- "Secretary of State for Communities and Local Government The Rt Hon Greg Clark MP". gov.uk. 11 May 2015. Retrieved 11 May 2015.
- "May adds energy policy to Business department". BBC News. 14 July 2016. Retrieved 22 July 2016.
- "Business Secretary appoints Archie Norman as Lead Non-Executive Board Member". www.gov.uk. 3 October 2016.
- "Don't bother reading further – Vauxhall is dead". www.independent.co.uk. 14 February 2017. Retrieved 16 February 2017.
- "Thousands of jobs at risk if Theresa May drops Brexit 'customs partnership' plan with the EU, business secretary suggests". The Independent. 6 May 2018. Retrieved 6 May 2018.
- Brexit: Business secretary Greg Clark insists 'we need to have a deal', contradicting Theresa May The Independent. 29 September 2018
- "Tory minister refuses to rule out resigning if Theresa May pushes no-deal 'disaster'". The Independent. 10 January 2019. Retrieved 1 February 2019.

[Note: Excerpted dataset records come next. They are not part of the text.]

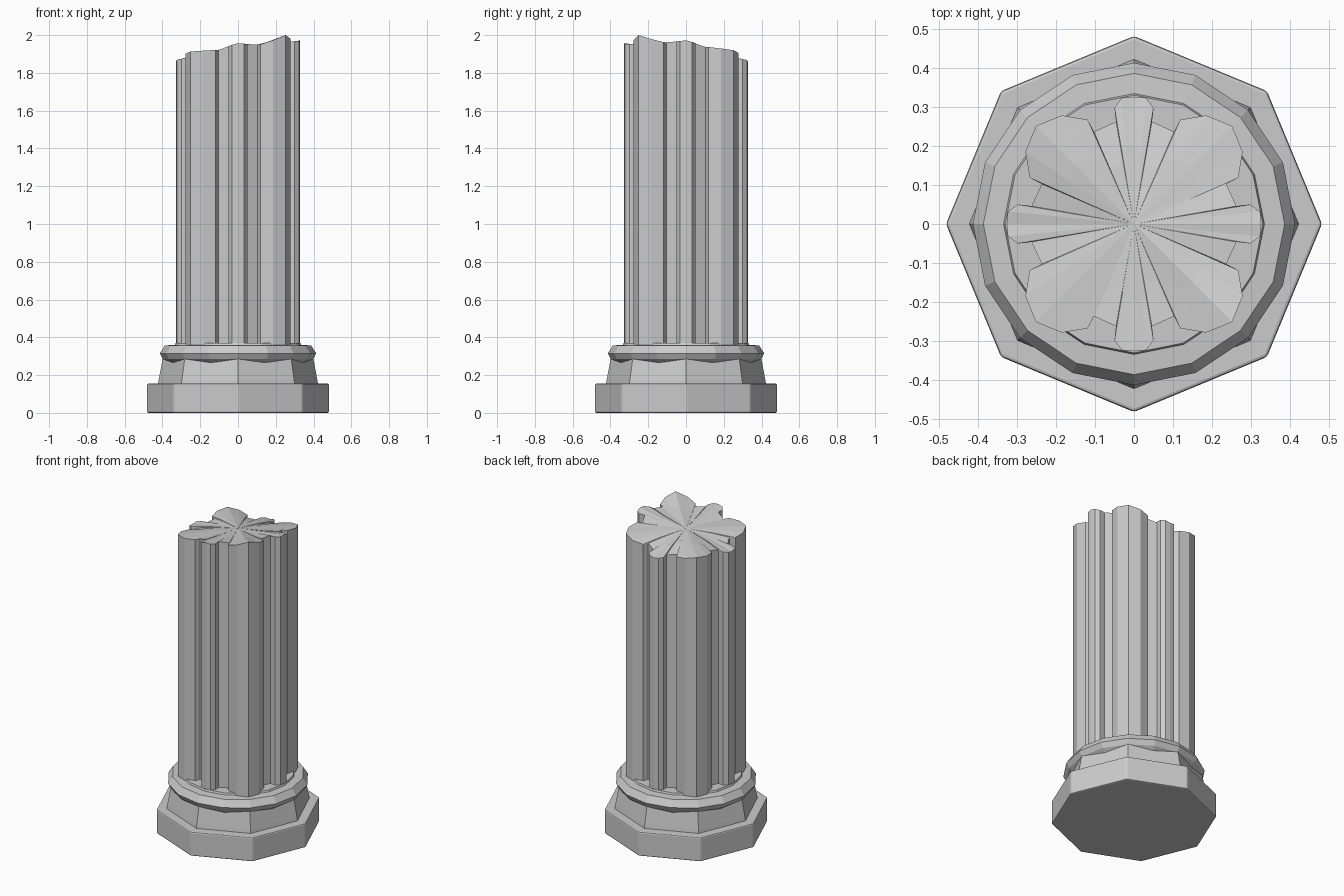
import bpy, bmesh, math
from math import sin, cos, pi

if "Cube" in bpy.data.objects:
    bpy.data.objects.remove(bpy.data.objects["Cube"])


def new_object(name, bm):
    bmesh.ops.recalc_face_normals(bm, faces=bm.faces)
    mesh = bpy.data.meshes.new(name)
    bm.to_mesh(mesh)
    bm.free()
    ob = bpy.data.objects.new(name, mesh)
    bpy.context.collection.objects.link(ob)
    return ob


def lathe(name, sides, profile, bevel=0):
    """Stack of regular polygons from (radius, height) pairs, capped both ends."""
    bm = bmesh.new()
    rings = [[bm.verts.new((r * cos(2 * pi * i / sides), r * sin(2 * pi * i / sides), z))
              for i in range(sides)] for r, z in profile]
    for a, b in zip(rings, rings[1:]):
        for i in range(sides):
            j = (i + 1) % sides
            bm.faces.new((a[i], a[j], b[j], b[i]))
    bm.faces.new(rings[0][::-1])
    bm.faces.new(rings[-1])
    ob = new_object(name, bm)
    if bevel:
        mod = ob.modifiers.new("worn_edges", 'BEVEL')
        mod.width = bevel
        mod.segments = 2
        mod.limit_method = 'ANGLE'
        mod.angle_limit = math.radians(20)
    return ob


# Octagonal plinth and tapered block above it
lathe("plinth", 8, [(0.483, 0), (0.483, 0.155)], bevel=0.008)
lathe("tapered_block", 8, [(0.424, 0.15), (0.42, 0.175), (0.397, 0.295)])

# Sixteen-sided collar with a raised seat for the shaft
lathe("collar", 16, [(0.34, 0.24), (0.37, 0.264), (0.397, 0.284), (0.414, 0.315),
                     (0.387, 0.357), (0.335, 0.36), (0.331, 0.371)])

# Fluted shaft: half of one quarter outline, mirrored over the diagonal
half = [(0.327, 0.0), (0.324, 0.032), (0.299, 0.050), (0.285, 0.049), (0.263, 0.046),
        (0.237, 0.103), (0.268, 0.119), (0.279, 0.185), (0.252, 0.252)]
quarter = half + [(y, x) for x, y in half[-2:0:-1]]
outline = []
for q in range(4):
    for x, y in quarter:
        for _ in range(q):
            x, y = -y, x
        outline.append((x, y))

# Broken top: heights around the rim every 22.5 degrees from +x
rim = [1.972, 1.938, 1.92, 1.89, 1.86, 1.875, 1.90, 1.885,
       1.863, 1.89, 1.913, 1.922, 1.957, 1.947, 2.0, 1.96]


def rim_height(x, y):
    t = (math.atan2(y, x) % (2 * pi)) / (pi / 8)
    i = int(t) % 16
    f = t - int(t)
    return rim[i] * (1 - f) + rim[(i + 1) % 16] * f


bm = bmesh.new()
low = [bm.verts.new((x, y, 0.355)) for x, y in outline]
top = [bm.verts.new((x, y, rim_height(x, y))) for x, y in outline]
mid = [bm.verts.new((x * 0.6, y * 0.6, 0.5 * rim_height(x, y) + 0.5 * 1.925)) for x, y in outline]
centre = bm.verts.new((0, 0, 1.925))
n = len(outline)
for i in range(n):
    j = (i + 1) % n
    bm.faces.new((low[i], low[j], top[j], top[i]))
    bm.faces.new((top[i], top[j], mid[j], mid[i]))
    bm.faces.new((mid[i], mid[j], centre))
bm.faces.new(low[::-1])
new_object("fluted_shaft", bm)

- Kate Devlin (7 February 2019). "Deadline for agreeing Brexit deal is next week, business minister Greg Clark says". The Times. Retrieved 13 February 2019.
- Gayle, Damien (13 February 2019). "'Living in poverty': workers at business department go on strike". The Guardian. Retrieved 13 February 2019.

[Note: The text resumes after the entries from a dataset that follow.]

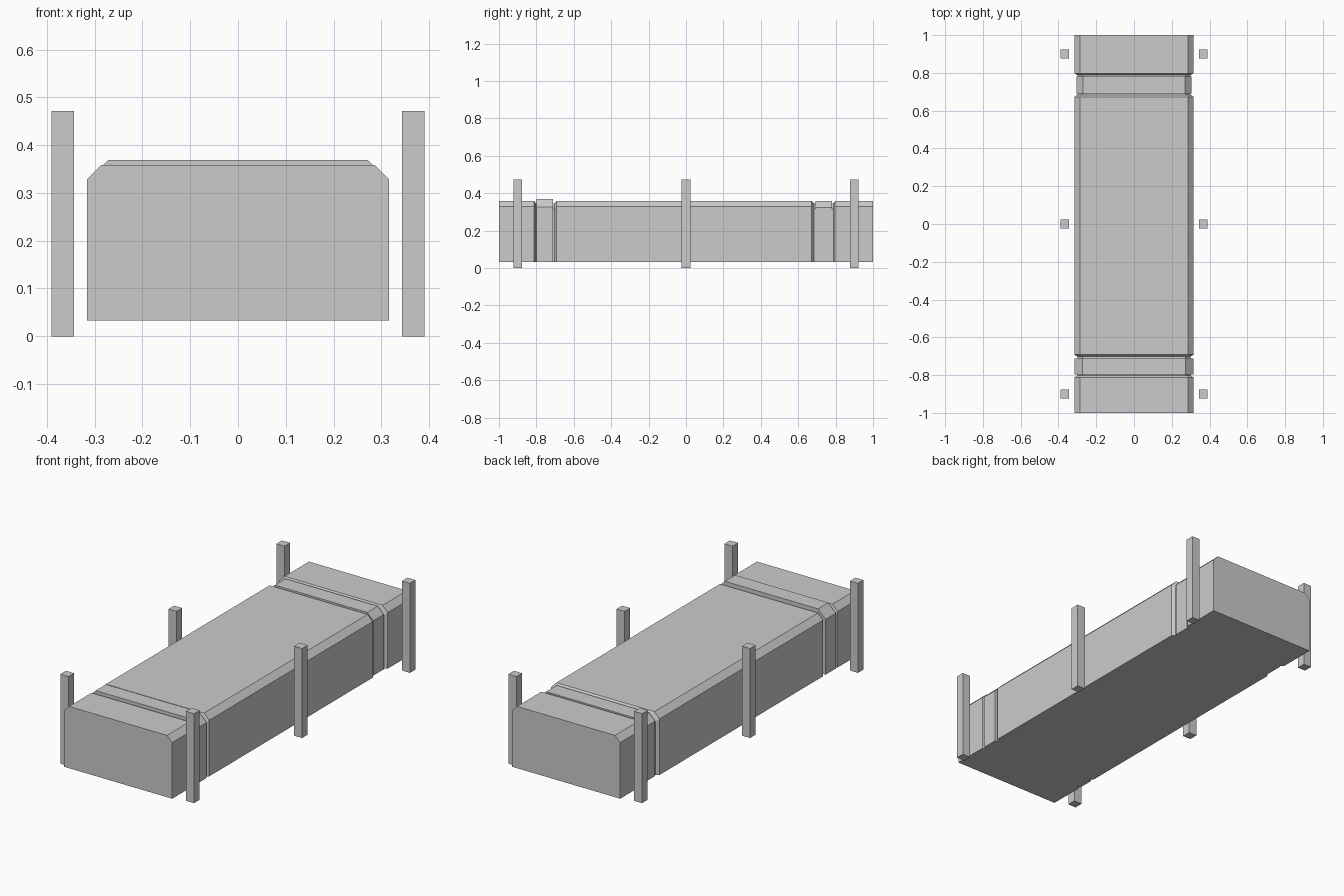
import bpy, bmesh

if "Cube" in bpy.data.objects:
    bpy.data.objects.remove(bpy.data.objects["Cube"])

BASE = 0.033


def loft(name, rings):
    """Each ring: y, half width, shoulder z, top half width, top z."""
    bm = bmesh.new()
    loops = []
    for y, w, sz, tw, tz in rings:
        pts = [(-w, BASE), (w, BASE), (w, sz), (tw, tz), (-tw, tz), (-w, sz)]
        loops.append([bm.verts.new((x, y, z)) for x, z in pts])
    for a, b in zip(loops, loops[1:]):
        for i in range(6):
            j = (i + 1) % 6
            bm.faces.new((a[i], a[j], b[j], b[i]))
    bm.faces.new(loops[0])
    bm.faces.new(loops[-1])
    bmesh.ops.recalc_face_normals(bm, faces=bm.faces)
    mesh = bpy.data.meshes.new(name)
    bm.to_mesh(mesh)
    bm.free()
    obj = bpy.data.objects.new(name, mesh)
    bpy.context.collection.objects.link(obj)
    return obj


def post(name, x, y):
    bpy.ops.mesh.primitive_cube_add(size=1, location=(x, y, 0.236))
    obj = bpy.context.object
    obj.name = name
    obj.scale = (0.047, 0.047, 0.472)


# Chamfered load with two recessed strap channels
full = (0.316, 0.329, 0.286, 0.359)
groove = (0.300, 0.315, 0.272, 0.345)
stations = [(-1, full), (-0.812, full), (-0.803, groove), (-0.702, groove),
            (-0.692, full), (0.672, full), (0.684, groove), (0.789, groove),
            (0.797, full), (1, full)]
loft("load_body", [(y, *section) for y, section in stations])

# Straps sitting in the channels
front = (0.316, 0.325, 0.272, 0.369)
back = (0.305, 0.322, 0.270, 0.357)
loft("front_strap", [(-0.798, *front), (-0.712, *front)])
loft("back_strap", [(0.692, *back), (0.780, *back)])

# Side stakes
for side, x in (("left", -0.3665), ("right", 0.3665)):
    for place, y in (("front", -0.9), ("middle", 0.0), ("back", 0.9)):
        post(f"{place}_{side}_stake", x, y)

- Syal, Rajeev (17 December 2018). "BEIS faces strike over low pay for outsourced service workers". The Guardian. Retrieved 13 February 2019.
- "Business Secretary's Workers' Rights Blitz Takes Hit As His Own Staff Vote To Strike". HuffPost UK. 17 December 2018. Retrieved 13 February 2019.
- "Who were the Conservative Brexit rebels?". 3 September 2019. Retrieved 3 September 2019.
- "Restoration of Conservative Whip". BBC News. 29 October 2019. Retrieved 29 October 2019.
- Merrick, Jane (4 October 2009). "Greg Clark: Global warming is not on our back burner". Independent. Retrieved 20 March 2015.
- "Fall in number of Catholic MPs in the House of Commons ahead of landmark debate on assisted dying". The Tablet. 27 August 2015.
- Greg Clark MP official constituency website
- Profile at the Ministry for Communities and Local Government
- Profile at the Conservative Party
- Profile at Parliament of the United Kingdom
- Contributions in Parliament at Hansard
- Voting record at Public Whip
- Record in Parliament at TheyWorkForYou
- News articles
- Video clips